Under FMLA, certain employees are allowed to take 12 weeks of unpaid, job-protected leave per year. The Department of Labor, which administers and enforces the leave, says it investigated and cited Atrium Health in Raleigh for a FMLA record keeping violation. The violation did not carry back wages or penalties.

A spokesperson for the Department of Labor provided the following information about FMLA:

“The FMLA covers all private sector employers who employ 50 or more employees for at least 20 calendar workweeks in the current or preceding calendar year — including joint employers and successors of covered employers are covered employers under the FMLA. As well as public agencies, including State, local and Federal employers, and local education agencies (such as public and private elementary and secondary schools).  FMLA applies to public agencies and schools, whether public or private, regardless of the number of employees. Evidence suggests that adopting flexible practices in the workplace potentially boosts productivity, improves morale, and benefits the economy.

Workers should not have to choose between the job they need and the family members they love and who need their care. The FMLA allows employees to balance the demands of their work and family lives; it promotes the economic security of families and helps to preserve family integrity by allowing eligible employees to take unpaid leave for qualifying family or medical reasons.  

The FMLA entitles eligible employees of covered employers to take up to 12 weeks of unpaid, job-protected leave in a designated 12-month leave year for specified family and medical reasons. This may include COVID-19 when complications arise that create a “serious health condition” as defined by the FMLA.  Eligible employees may also take up to 26 workweeks of leave during a single 12-month period to care for a covered service member with a serious injury or illness when the employee is the spouse, son, daughter, parent, or next of kin of the service member.

An employer may be liable for compensation and benefits lost by reason of the violation, for other actual monetary losses sustained as a direct result of the violation, and for appropriate equitable or other relief, including employment, reinstatement promotion, or any other relief tailored to the harm suffered.

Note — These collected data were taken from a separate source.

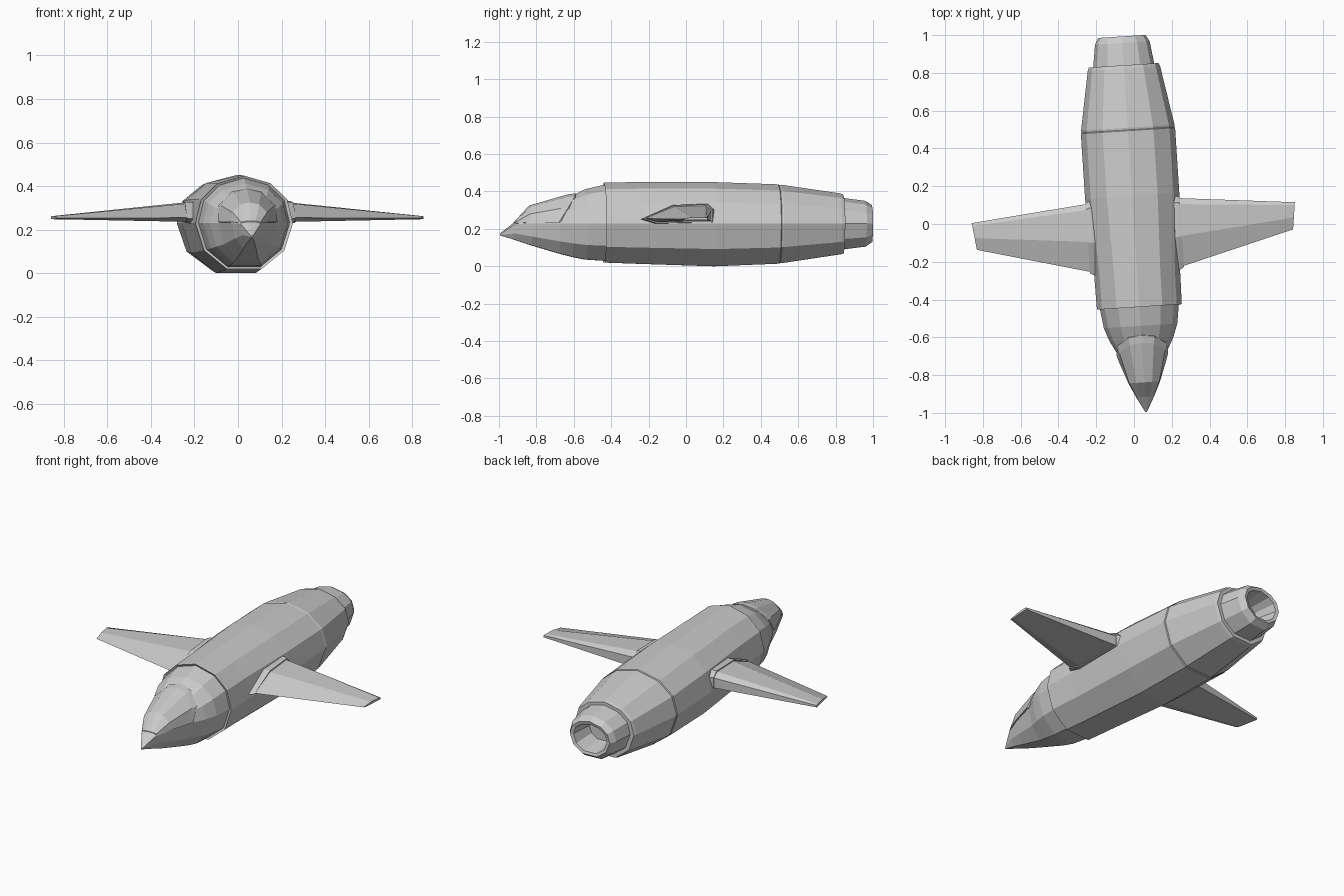
import bpy, bmesh, math
from mathutils import Matrix

if "Cube" in bpy.data.objects:
    bpy.data.objects.remove(bpy.data.objects["Cube"])

YAW = Matrix.Rotation(math.radians(3.7), 4, 'Z')  # whole craft is slightly turned

# Right half of the faceted cross-section, from belly to spine (x, height from waist)
HALF = [(.36, -1), (.82, -.6), (1, 0), (.88, .5), (.54, .84), (0, 1)]
# Right half of the canopy cross-section, base to top
CANOPY = [(.8, -.15), (1, 0), (.95, .5), (.5, .9), (0, 1)]


def ring(y, w, bottom, waist, top, half=HALF, slant=0):
    """Closed cross-section; slant pushes the top backwards."""
    pts = []
    for x, h in half:
        z = waist + h * ((top - waist) if h > 0 else (waist - bottom))
        pts.append((x * w, y + slant * max(h, 0), z))
    return pts + [(-x, yy, z) for x, yy, z in reversed(pts) if x > 0]


def loft(name, rings, caps=True):
    """Skin a list of equal-length rings into one flat-shaded object."""
    bm = bmesh.new()
    rows = [[bm.verts.new(p) for p in r] for r in rings]
    n = len(rows[0])
    for a, b in zip(rows, rows[1:]):
        for i in range(n):
            j = (i + 1) % n
            bm.faces.new((a[i], a[j], b[j], b[i]))
    if caps:
        bm.faces.new(rows[0])
        bm.faces.new(rows[-1])
    bmesh.ops.recalc_face_normals(bm, faces=bm.faces)
    bm.transform(YAW)
    me = bpy.data.meshes.new(name)
    bm.to_mesh(me)
    bm.free()
    ob = bpy.data.objects.new(name, me)
    bpy.context.collection.objects.link(ob)
    return ob


# Middle fuselage with small lips at both ends
loft("fuselage_middle", [
    ring(-.43, .205, .04, .23, .43), ring(-.44, .225, .02, .23, .448),
    ring(-.25, .228, .013, .23, .45), ring(.15, .25, 0, .23, .45),
    ring(.495, .25, .014, .23, .438), ring(.505, .24, .025, .23, .428)])

# Tapering rear fuselage
loft("fuselage_rear", [
    ring(.49, .244, .02, .23, .432), ring(.51, .248, .017, .23, .436),
    ring(.825, .192, .064, .23, .39), ring(.842, .185, .07, .23, .384)])

# Hollow exhaust nozzle
loft("exhaust_nozzle", [
    ring(.82, .165, .088, .23, .368), ring(.96, .145, .105, .23, .35),
    ring(.995, .125, .13, .23, .328), ring(.99, .105, .145, .23, .31),
    ring(.86, .085, .165, .23, .295)])

# Nose cone, waist dropping to a beak tip
loft("nose", [
    ring(-.42, .212, .028, .23, .44), ring(-.54, .195, .036, .23, .412),
    ring(-.61, .17, .05, .23, .378), ring(-.68, .133, .068, .23, .345),
    ring(-.83, .082, .112, .23, .30), ring(-.92, .046, .142, .225, .235),
    ring(-.997, .004, .165, .17, .175)])

# Cockpit canopy with a raised rim along its slanted back edge
loft("canopy", [
    ring(-.67, .13, .21, .24, .36, CANOPY, .09),
    ring(-.69, .137, .21, .235, .39, CANOPY, .10),
    ring(-.72, .128, .21, .235, .385, CANOPY, .09),
    ring(-.84, .084, .22, .235, .325, CANOPY),
    ring(-.918, .047, .215, .23, .24, CANOPY)])

# Wing root outline as (y, z)
ROOT = [(-.24, .255), (-.08, .32), (.09, .325), (.122, .30), (.122, .24), (-.17, .236)]
TIP = [(-.083, .253), (-.02, .262), (.045, .262), (.06, .259), (.06, .248), (-.06, .248)]


def grow(outline, s):
    return [(-.04 + (y + .04) * s, .278 + (z - .278) * (s + .1)) for y, z in outline]


# Wings and their root collars on both sides
for side, label in ((1, "right"), (-1, "left")):
    def at(x, outline):
        return [(side * x, y, z) for y, z in outline]
    # tip is swept: its front corner is further inboard than its rear corner
    tip = [(side * (.852 + .13 * (y - .02)), y, z) for y, z in TIP]
    loft(label + "_wing", [at(.15, ROOT), at(.24, ROOT), tip])
    loft(label + "_wing_collar", [at(.15, grow(ROOT, 1.08)), at(.232, grow(ROOT, 1.08)),
                                  at(.25, grow(ROOT, 1.02))])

An employer could also be liable for liquidated damages and civil money penalties.”